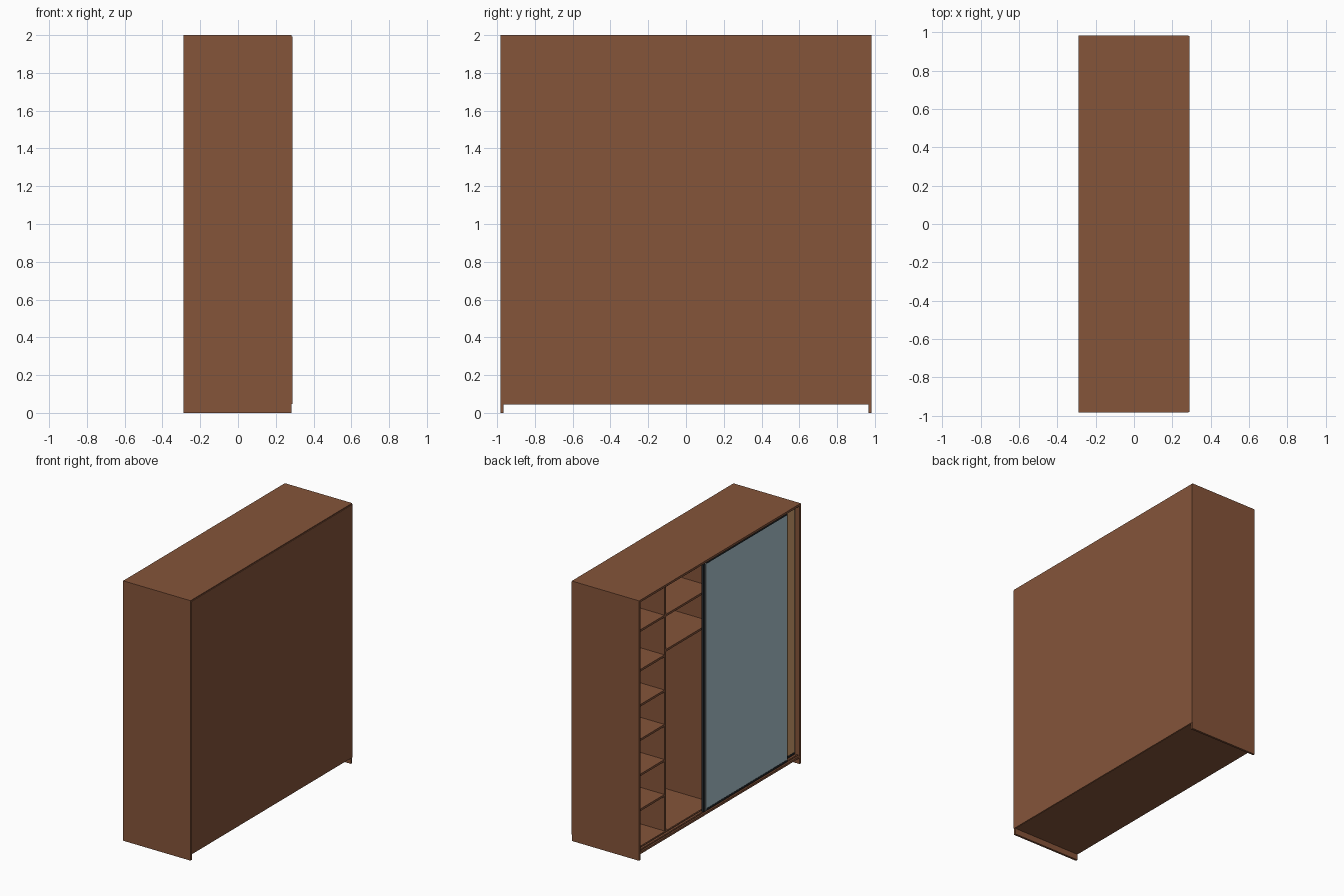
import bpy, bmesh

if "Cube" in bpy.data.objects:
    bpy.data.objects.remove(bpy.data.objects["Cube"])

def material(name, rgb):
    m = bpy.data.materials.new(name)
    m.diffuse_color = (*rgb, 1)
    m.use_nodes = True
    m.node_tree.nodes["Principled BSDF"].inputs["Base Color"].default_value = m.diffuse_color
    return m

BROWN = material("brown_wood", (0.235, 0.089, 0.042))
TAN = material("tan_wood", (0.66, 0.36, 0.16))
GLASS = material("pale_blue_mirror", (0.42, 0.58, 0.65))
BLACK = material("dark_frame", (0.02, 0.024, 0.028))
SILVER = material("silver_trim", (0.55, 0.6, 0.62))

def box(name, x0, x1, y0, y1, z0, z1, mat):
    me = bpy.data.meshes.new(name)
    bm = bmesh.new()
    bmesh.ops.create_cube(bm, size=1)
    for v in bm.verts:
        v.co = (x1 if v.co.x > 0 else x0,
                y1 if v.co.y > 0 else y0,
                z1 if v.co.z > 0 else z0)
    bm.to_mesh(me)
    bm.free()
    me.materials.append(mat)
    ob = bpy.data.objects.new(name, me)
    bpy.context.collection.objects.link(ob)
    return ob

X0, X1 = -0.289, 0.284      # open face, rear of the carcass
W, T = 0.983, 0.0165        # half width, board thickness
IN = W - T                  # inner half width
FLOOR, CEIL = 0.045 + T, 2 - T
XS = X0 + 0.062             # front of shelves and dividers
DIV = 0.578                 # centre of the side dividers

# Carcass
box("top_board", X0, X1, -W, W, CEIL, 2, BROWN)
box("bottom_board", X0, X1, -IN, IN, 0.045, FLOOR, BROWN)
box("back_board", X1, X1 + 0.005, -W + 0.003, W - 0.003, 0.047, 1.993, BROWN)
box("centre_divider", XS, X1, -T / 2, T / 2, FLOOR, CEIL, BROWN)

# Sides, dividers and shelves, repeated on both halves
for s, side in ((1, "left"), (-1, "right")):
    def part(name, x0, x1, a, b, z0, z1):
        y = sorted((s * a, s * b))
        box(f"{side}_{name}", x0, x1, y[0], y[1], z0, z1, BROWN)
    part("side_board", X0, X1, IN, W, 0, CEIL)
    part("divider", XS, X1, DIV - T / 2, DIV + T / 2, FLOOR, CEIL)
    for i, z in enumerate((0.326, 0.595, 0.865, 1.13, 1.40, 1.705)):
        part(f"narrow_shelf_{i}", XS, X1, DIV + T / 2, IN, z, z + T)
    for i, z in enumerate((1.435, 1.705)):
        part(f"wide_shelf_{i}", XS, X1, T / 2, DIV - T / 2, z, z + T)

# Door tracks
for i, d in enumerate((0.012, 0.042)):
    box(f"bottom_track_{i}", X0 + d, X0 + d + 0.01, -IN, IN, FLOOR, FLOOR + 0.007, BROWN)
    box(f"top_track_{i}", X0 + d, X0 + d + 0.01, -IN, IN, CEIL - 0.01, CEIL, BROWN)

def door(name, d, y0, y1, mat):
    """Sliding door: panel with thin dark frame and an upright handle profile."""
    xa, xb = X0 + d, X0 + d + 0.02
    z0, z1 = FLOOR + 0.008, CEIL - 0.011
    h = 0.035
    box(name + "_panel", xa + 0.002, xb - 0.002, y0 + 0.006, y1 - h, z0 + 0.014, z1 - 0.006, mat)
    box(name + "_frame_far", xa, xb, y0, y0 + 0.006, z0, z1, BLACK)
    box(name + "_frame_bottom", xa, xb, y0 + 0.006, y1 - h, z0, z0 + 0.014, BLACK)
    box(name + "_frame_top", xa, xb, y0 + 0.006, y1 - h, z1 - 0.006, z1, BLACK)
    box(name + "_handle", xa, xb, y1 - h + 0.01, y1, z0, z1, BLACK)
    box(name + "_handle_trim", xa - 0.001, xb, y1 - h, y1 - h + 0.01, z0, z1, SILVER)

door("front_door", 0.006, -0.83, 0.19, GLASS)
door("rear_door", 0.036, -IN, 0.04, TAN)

______

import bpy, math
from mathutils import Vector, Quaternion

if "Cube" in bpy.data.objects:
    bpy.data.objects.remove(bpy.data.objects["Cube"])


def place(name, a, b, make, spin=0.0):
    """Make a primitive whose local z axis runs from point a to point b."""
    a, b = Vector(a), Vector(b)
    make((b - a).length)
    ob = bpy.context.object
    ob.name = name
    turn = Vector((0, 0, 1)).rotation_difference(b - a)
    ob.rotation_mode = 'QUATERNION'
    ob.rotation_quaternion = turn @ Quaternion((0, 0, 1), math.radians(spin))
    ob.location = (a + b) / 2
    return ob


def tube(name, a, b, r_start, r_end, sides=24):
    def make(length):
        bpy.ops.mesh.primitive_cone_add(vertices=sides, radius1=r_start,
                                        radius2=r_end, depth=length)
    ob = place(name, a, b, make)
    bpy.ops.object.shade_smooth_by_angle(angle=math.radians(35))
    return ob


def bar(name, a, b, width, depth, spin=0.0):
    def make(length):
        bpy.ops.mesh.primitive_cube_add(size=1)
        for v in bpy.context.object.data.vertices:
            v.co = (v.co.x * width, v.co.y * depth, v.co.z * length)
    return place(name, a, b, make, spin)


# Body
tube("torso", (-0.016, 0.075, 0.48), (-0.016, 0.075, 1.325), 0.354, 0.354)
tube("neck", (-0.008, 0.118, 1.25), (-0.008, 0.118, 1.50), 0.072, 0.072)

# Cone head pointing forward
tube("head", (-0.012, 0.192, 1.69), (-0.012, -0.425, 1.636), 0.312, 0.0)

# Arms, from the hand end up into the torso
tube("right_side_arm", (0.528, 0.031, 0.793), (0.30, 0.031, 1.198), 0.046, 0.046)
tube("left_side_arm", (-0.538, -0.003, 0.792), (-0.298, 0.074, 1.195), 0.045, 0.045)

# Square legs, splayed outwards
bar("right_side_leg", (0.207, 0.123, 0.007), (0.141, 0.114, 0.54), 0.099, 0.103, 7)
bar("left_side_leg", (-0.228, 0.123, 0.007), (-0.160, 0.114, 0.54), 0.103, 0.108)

______

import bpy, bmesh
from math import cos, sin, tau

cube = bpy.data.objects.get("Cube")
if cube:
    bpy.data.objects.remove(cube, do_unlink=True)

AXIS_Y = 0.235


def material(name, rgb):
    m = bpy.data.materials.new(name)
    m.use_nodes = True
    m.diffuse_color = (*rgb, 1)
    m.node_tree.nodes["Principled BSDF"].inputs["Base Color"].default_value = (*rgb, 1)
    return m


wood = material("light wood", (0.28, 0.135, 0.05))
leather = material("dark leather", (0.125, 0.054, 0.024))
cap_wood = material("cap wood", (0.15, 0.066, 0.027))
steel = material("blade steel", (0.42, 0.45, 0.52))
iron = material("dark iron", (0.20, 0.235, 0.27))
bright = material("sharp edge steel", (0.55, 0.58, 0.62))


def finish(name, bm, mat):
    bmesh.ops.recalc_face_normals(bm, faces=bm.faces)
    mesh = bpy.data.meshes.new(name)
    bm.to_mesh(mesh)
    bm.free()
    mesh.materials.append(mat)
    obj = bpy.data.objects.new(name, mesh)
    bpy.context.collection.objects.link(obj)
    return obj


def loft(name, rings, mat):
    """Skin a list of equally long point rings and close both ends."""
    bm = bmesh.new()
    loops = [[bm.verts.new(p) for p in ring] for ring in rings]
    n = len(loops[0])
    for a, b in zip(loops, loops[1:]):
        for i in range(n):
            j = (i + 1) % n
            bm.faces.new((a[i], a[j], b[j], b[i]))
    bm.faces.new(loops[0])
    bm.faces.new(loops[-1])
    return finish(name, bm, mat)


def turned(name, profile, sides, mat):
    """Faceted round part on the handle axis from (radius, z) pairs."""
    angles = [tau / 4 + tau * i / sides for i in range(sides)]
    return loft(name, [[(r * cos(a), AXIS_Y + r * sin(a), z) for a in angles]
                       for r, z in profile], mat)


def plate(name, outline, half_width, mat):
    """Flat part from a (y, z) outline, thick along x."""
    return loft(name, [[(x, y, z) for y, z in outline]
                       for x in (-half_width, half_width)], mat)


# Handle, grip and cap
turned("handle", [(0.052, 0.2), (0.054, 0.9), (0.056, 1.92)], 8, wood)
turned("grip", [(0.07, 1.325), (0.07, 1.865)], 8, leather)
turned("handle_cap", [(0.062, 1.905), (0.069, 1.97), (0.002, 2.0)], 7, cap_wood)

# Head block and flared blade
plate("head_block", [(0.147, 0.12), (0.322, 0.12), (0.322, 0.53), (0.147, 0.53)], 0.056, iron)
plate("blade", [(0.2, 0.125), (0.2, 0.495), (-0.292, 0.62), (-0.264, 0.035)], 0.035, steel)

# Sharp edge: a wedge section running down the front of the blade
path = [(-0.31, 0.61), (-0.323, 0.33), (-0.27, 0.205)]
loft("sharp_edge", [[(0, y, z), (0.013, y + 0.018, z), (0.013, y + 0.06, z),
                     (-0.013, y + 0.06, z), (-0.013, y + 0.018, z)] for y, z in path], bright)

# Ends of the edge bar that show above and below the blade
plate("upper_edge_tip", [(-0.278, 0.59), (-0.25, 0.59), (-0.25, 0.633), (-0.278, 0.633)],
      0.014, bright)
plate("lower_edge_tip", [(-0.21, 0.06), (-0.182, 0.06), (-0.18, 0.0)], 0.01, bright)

______

▶ _ABOUT THIS TASK_:
Begin with the line that has "mesh.materials.append(mat)" in the listing above and end after the line that has "return loft(name, [[(r"; output those lines exactly.

▶ _EXERCISE RESULT_:
    mesh.materials.append(mat)
    obj = bpy.data.objects.new(name, mesh)
    bpy.context.collection.objects.link(obj)
    return obj


def loft(name, rings, mat):
    """Skin a list of equally long point rings and close both ends."""
    bm = bmesh.new()
    loops = [[bm.verts.new(p) for p in ring] for ring in rings]
    n = len(loops[0])
    for a, b in zip(loops, loops[1:]):
        for i in range(n):
            j = (i + 1) % n
            bm.faces.new((a[i], a[j], b[j], b[i]))
    bm.faces.new(loops[0])
    bm.faces.new(loops[-1])
    return finish(name, bm, mat)


def turned(name, profile, sides, mat):
    """Faceted round part on the handle axis from (radius, z) pairs."""
    angles = [tau / 4 + tau * i / sides for i in range(sides)]
    return loft(name, [[(r * cos(a), AXIS_Y + r * sin(a), z) for a in angles]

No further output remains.